- Goal of the exercise -
Return only the line that contains "0.256), (0.675, 0.10)]" and each line after it, through the last line of the data below, copied exactly.

START Records for this exercise

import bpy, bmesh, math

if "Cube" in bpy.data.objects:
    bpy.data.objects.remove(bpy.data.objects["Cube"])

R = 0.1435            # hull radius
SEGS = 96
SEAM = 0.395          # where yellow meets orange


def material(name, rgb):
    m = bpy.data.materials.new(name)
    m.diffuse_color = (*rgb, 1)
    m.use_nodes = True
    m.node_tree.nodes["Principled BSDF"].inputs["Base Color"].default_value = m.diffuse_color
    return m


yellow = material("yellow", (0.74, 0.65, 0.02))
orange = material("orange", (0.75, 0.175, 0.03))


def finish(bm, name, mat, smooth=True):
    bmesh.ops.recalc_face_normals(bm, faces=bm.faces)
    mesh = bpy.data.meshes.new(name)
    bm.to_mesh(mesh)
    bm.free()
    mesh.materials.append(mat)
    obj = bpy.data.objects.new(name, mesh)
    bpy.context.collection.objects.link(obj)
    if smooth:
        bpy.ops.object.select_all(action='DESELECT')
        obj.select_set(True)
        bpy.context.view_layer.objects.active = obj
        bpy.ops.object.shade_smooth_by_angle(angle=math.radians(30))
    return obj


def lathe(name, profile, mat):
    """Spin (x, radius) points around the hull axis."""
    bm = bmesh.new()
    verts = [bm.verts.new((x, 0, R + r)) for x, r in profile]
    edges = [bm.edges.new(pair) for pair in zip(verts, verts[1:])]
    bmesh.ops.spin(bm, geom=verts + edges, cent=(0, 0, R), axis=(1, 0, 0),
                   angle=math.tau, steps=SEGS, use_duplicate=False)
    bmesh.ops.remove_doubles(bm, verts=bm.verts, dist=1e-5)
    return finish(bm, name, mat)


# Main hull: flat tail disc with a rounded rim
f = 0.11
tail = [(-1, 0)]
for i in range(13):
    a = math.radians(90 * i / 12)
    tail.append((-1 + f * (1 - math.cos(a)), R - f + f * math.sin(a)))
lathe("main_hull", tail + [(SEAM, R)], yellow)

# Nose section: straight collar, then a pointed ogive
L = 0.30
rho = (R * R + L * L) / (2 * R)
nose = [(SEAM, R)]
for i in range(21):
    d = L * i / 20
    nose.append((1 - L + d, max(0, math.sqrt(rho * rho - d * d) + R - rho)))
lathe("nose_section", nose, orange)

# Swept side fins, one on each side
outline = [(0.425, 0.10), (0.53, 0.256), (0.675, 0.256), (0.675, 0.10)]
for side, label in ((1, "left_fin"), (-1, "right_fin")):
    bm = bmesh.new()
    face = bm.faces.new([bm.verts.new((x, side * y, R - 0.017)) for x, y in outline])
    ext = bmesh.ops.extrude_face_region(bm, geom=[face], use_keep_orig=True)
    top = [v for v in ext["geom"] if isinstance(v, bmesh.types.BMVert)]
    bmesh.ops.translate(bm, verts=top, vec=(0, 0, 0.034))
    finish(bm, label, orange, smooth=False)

END Records for this exercise

- Response area -
outline = [(0.425, 0.10), (0.53, 0.256), (0.675, 0.256), (0.675, 0.10)]
for side, label in ((1, "left_fin"), (-1, "right_fin")):
    bm = bmesh.new()
    face = bm.faces.new([bm.verts.new((x, side * y, R - 0.017)) for x, y in outline])
    ext = bmesh.ops.extrude_face_region(bm, geom=[face], use_keep_orig=True)
    top = [v for v in ext["geom"] if isinstance(v, bmesh.types.BMVert)]
    bmesh.ops.translate(bm, verts=top, vec=(0, 0, 0.034))
    finish(bm, label, orange, smooth=False)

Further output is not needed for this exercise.